“Of course not,” the mysterious woman said as she rolled her eyes. “We’ll let you go.”
Susan had been holding her breath and she finally allowed herself to exhale as a few tears ran down her cheeks.
“After you’ve had a cappuccino,” the old man added.
Two more women in black jumpsuits rolled out a cart with a single-group espresso machine, grinder, and pitcher of milk. One glared at Susan as she ground coffee into a portafilter, tamped it, and locked it into the machine. As espresso steadily pooled in the cup below, she purged her steam wand with her nose upturned, sank the wand’s tip just below the surface of the milk, and introduced air with a pillowy “chhhhhhhhh” sound.
“No!” Susan yelled. “That’s too much air! I can hear that that is too much air! Please stop!”
The woman snarled as she turned off the steam wand, picked up the pitcher, and poured velvety steamed milk into the cup. She presented her work to Susan. An eight-tiered tulip stared back at her.
“That milk texture is too dense! You should hardly be able to pour any latte art in there!” Susan screamed.
“Drink it,” the woman commanded.

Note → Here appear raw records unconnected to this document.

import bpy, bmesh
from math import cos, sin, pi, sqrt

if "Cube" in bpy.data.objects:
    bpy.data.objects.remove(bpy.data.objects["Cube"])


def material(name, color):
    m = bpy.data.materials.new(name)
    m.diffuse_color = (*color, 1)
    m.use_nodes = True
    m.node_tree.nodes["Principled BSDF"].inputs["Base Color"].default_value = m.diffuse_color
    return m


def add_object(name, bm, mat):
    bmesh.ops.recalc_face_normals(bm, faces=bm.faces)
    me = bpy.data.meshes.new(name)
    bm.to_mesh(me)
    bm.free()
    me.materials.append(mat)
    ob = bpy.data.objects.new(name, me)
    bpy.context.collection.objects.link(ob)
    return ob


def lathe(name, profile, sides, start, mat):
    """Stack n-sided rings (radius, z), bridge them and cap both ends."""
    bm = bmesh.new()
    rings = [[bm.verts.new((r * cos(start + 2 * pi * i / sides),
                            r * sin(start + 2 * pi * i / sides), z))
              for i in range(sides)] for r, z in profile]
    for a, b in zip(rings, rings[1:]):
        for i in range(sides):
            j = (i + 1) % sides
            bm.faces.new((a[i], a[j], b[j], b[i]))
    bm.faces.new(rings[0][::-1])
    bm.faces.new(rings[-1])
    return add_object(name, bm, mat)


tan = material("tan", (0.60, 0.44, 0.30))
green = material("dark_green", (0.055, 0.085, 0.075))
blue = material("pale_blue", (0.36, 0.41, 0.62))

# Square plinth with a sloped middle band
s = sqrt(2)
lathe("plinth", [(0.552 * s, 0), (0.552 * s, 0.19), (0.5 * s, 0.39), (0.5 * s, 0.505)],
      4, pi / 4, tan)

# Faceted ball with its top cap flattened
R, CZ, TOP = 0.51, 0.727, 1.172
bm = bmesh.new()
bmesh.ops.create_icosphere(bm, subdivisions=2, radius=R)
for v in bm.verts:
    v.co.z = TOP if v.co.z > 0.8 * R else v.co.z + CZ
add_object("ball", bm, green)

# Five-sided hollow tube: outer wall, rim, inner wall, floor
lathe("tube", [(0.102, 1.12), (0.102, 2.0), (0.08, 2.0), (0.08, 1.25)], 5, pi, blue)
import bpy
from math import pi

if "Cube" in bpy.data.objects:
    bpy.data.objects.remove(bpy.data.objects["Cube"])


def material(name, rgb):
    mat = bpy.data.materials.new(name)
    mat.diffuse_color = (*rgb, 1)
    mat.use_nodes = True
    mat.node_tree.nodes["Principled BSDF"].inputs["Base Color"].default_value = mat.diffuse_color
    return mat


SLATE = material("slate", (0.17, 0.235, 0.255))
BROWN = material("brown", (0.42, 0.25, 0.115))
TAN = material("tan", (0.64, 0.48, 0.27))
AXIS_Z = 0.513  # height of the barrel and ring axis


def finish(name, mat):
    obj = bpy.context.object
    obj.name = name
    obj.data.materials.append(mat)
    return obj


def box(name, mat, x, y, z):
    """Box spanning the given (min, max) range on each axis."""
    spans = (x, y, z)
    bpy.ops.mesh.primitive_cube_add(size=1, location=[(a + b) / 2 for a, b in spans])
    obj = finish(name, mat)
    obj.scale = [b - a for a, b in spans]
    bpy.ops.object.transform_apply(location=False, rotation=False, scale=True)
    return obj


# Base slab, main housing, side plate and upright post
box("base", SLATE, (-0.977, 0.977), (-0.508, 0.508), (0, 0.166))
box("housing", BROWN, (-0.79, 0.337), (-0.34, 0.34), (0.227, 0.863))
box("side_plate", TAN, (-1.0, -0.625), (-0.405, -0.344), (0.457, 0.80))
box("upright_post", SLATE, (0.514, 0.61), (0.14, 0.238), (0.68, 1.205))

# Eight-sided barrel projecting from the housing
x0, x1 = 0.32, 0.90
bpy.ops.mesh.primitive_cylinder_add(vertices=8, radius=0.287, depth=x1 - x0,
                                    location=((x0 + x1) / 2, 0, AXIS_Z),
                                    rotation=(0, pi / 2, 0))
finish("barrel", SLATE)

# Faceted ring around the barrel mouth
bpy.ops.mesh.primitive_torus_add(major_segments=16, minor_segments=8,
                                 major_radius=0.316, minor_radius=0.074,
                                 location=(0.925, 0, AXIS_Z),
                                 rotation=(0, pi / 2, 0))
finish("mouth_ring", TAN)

Susan considered her options and quickly reasoned that this powerful group could easily ruin other parts of her life if so compelled. She could find one day that all kale had been replaced with iceberg lettuce. She could walk into the Strand Bookstore only to discover there were no traces of any work by Jonathan Safran Foer. She knew what she had to do. She parted her lips and let the woman pour the cappuccino into her mouth. She obediently swallowed large gulps of espresso and steamed milk in an effort to get past this unbearable trauma.
And then, in a flash, she was free and began a slow, bewildered stumble back to her apartment. She couldn’t go into work today knowing that she would have to resign herself to a life of morning cappuccinos instead of the sweet ephemera of a thinly textured flat white. She looked at her phone. Her text message to Colin remained undelivered. She needed to call him. It wasn’t possible that CDAC had wiped the memory of flat whites from the minds of actual Australians, was it? She tapped his name in her recent calls. The phone rang and rang and rang.
Eric J. Grimm is a Sprudge contributor based in New York City, writing on pop culture and film. Read more Eric J. Grimm on Sprudge.
* Editor’s note: Actually the flat white was invented in New Zealand.